close up of a beautiful smileiStock/Moncherie

Passionate kisses are good for your oral health


As many as 80 million bacteria are transferred during a 10-second kiss, according to research published in Microbiome.  As long as your partner has good oral health, this means you’ll get their good germs to boost your own. (Although it also works in the other direction so be careful!) In addition, swapping spit causes more saliva to flow and saliva washes away bacteria and debris which in turn lessens your risk of tooth decay, according to the Mayo Clinic. 

Happy Valentines Day couple kissing Pavel Ilyukhin/Shutterstock

Kissing can reduce stress

There’s nothing like a good smooch after a long, stressful day. In addition to releasing a surge of the relaxing hormone oxytocin, kissing has also been linked to a decrease in the stress hormone cortisol, Dr. Fisher says. It can also boost levels of serotonin, which leads to feelings of calm and contentedness. Ever wonder why you lean to the right when you kiss? Yes, there’s a reason for that.

a couple kissing in winter outdoorsEmotions studio/Shutterstock

Kissing can lower blood pressure

You might have noticed that kissing gets your heart pumping—and that’s a good thing. Any aerobic activity that gets your heart rate up helps pump blood to your organs and reduce your blood pressure, Dr. Ross says. Plus, kissing lower levels of the stress hormone cortisol which can also help to lower blood pressure.

woman holding her temples and wincing in painShutterstock

Kissing can soothe headache pain
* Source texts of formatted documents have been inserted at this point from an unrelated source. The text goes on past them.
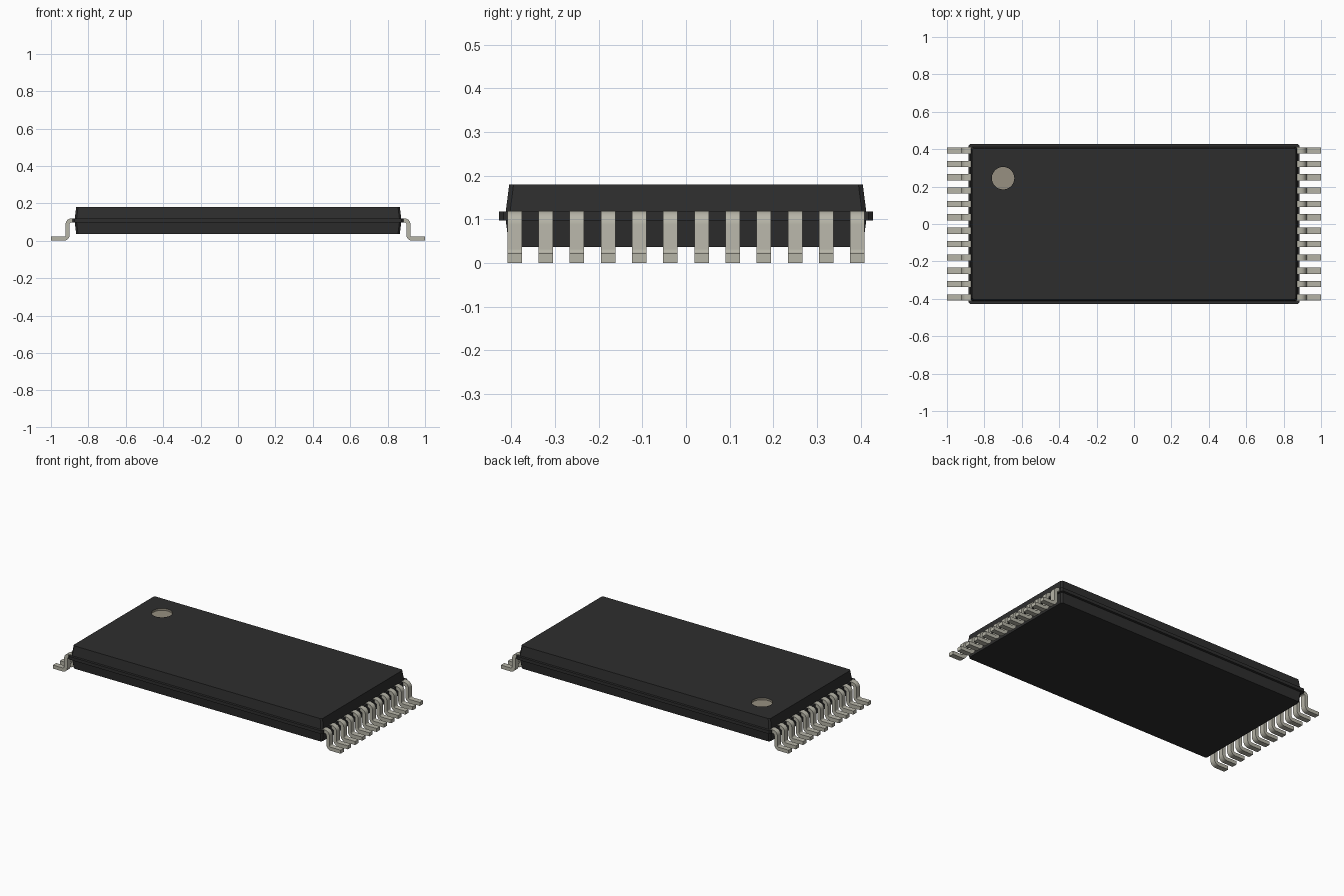
import bpy, bmesh, math
from mathutils import Vector

cube = bpy.data.objects.get("Cube")
if cube:
    bpy.data.objects.remove(cube, do_unlink=True)


def material(name, color):
    mat = bpy.data.materials.new(name)
    mat.use_nodes = True
    mat.diffuse_color = (*color, 1)
    bsdf = next(n for n in mat.node_tree.nodes if n.type == 'BSDF_PRINCIPLED')
    bsdf.inputs["Base Color"].default_value = (*color, 1)
    return mat


black = material("black plastic", (0.027, 0.027, 0.027))
silver = material("tinned metal", (0.47, 0.46, 0.39))
beige = material("marker beige", (0.31, 0.28, 0.22))


def add_object(name, bm, *mats):
    bmesh.ops.recalc_face_normals(bm, faces=bm.faces)
    mesh = bpy.data.meshes.new(name)
    bm.to_mesh(mesh)
    bm.free()
    for mat in mats:
        mesh.materials.append(mat)
    obj = bpy.data.objects.new(name, mesh)
    bpy.context.collection.objects.link(obj)
    return obj


def outline(hx, hy, c):
    """Rectangle with cut corners, counterclockwise."""
    return [(hx, -hy + c), (hx, hy - c), (hx - c, hy), (-hx + c, hy),
            (-hx, hy - c), (-hx, -hy + c), (-hx + c, -hy), (hx - c, -hy)]


# Body: two tapered halves around a thin parting flange
BODY_TOP = 0.18
sections = [(0.865, 0.405, 0.037), (0.873, 0.413, 0.098),
            (0.885, 0.428, 0.098), (0.885, 0.428, 0.118),
            (0.873, 0.413, 0.118), (0.865, 0.405, BODY_TOP)]
bm = bmesh.new()
rings = [[bm.verts.new((x, y, z)) for x, y in outline(hx, hy, 0.01)]
         for hx, hy, z in sections]
for low, high in zip(rings, rings[1:]):
    for i in range(len(low)):
        j = (i + 1) % len(low)
        bm.faces.new((low[i], low[j], high[j], high[i]))
bm.faces.new(rings[0][::-1])
bm.faces.new(rings[-1])
body = add_object("body", bm, black, beige)

# Pin one marker: round recess in the top
DOT, RADIUS, DEPTH = Vector((-0.70, 0.245)), 0.06, 0.012
bm = bmesh.new()
bmesh.ops.create_cone(bm, cap_ends=True, segments=48, radius1=RADIUS,
                      radius2=RADIUS, depth=DEPTH * 2)
bmesh.ops.translate(bm, verts=bm.verts, vec=(*DOT, BODY_TOP))
cutter = add_object("marker_cutter", bm)
cutter.hide_render = True
cut = body.modifiers.new("marker recess", 'BOOLEAN')
cut.operation, cut.solver, cut.object = 'DIFFERENCE', 'EXACT', cutter
bpy.context.view_layer.objects.active = body
bpy.ops.object.modifier_apply(modifier=cut.name)
bpy.data.objects.remove(cutter, do_unlink=True)
for face in body.data.polygons:
    inside = (face.center.xy - DOT).length < RADIUS + 0.005
    face.material_index = int(inside and face.center.z < BODY_TOP - 0.001)

# Gull-wing lead profile: shoulder bend, drop, ankle bend, foot
THICK, BEND, DROP_X = 0.022, 0.021, 0.911
HIGH, LOW = 0.109, THICK / 2
path = [((0.86, HIGH), (0, 1))]
for k in range(7):
    a = math.pi / 2 * (1 - k / 6)
    n = (math.cos(a), math.sin(a))
    path.append(((DROP_X - BEND + BEND * n[0], HIGH - BEND + BEND * n[1]), n))
for k in range(7):
    a = math.pi / 2 * k / 6
    n = (math.cos(a), math.sin(a))
    path.append(((DROP_X + BEND - BEND * n[0], LOW + BEND - BEND * n[1]), n))
path.append(((1.0, LOW), (0, 1)))

PINS, WIDTH, PITCH = 12, 0.033, 0.0714


def add_lead(name, side, y):
    bm = bmesh.new()
    loops = []
    for (x, z), (nx, nz) in path:
        loops.append([bm.verts.new((side * (x + s * nx * THICK / 2), y + w * WIDTH / 2,
                                    z + s * nz * THICK / 2))
                      for s, w in ((1, -1), (1, 1), (-1, 1), (-1, -1))])
    for a, b in zip(loops, loops[1:]):
        for i in range(4):
            j = (i + 1) % 4
            bm.faces.new((a[i], a[j], b[j], b[i]))
    bm.faces.new(loops[0])
    bm.faces.new(loops[-1])
    return add_object(name, bm, silver)


leads = []
for side, label in ((1, "left"), (-1, "right")):
    for i in range(PINS):
        y = (i - (PINS - 1) / 2) * PITCH
        leads.append(add_lead(f"{label}_lead_{i + 1}", side, y))

# Smooth bends with crisp edges
bpy.ops.object.select_all(action='DESELECT')
for obj in leads + [body]:
    obj.select_set(True)
bpy.context.view_layer.objects.active = body
bpy.ops.object.shade_smooth_by_angle(angle=math.radians(30))
bpy.ops.object.select_all(action='DESELECT')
Just like a good hug can help make a bad day better, kissing may help reduce a tension headache, Dr. Ross says. Thanks to all the feel-good chemicals that kissing releases, it can banish a bad mood and lower stress — two things that help get rid of a stress headache. Plus, feeling cared for can help reduce pain. It won’t get rid of a headache caused by a biological issue but it can go a long way in helping you deal with the pain better, she adds.

close up of a man and woman kissingiStock/CREATISTA

The longest kiss?


In 2013, a Thai couple named Ekkachai and Laksana Tiranarat set the world record for longest kiss, smooching for over 58 and a half hours straight. They started kissing on February 12, 2013 and stopped on…Valentine’s Day! Aww. The record they beat, by the way, was their own, so these two are in a kissing league of their own. Check out some more fun facts about kissing you never knew.

Sources
  • Science: “Microbial Exposure During Early Life Has Persistent Effects on Natural Killer T Cell Function.”
  • Cell: “Fc Glycan-Mediated Regulation of Placental Antibody Transfer.”
  • Sherry Ross, MD, OB/GYN and author of She-ology
  • The American Journal of Medicine: “Philematology: The Science of Kissing. A Message for the Marital Month of June.”
  • Helen Fisher, PhD, an anthropologist at Rutgers University
  • Microbiome: “Shaping the oral microbiota through intimate kissing.”
  • Mayo Clinic: “Cavities and tooth decay.”
  • Archives of Sexual Behavior: “Examining the Possible Functions of Kissing in Romantic Relationships.”
Medically reviewed by Tia Jackson-Bey, MD, on September 25, 2019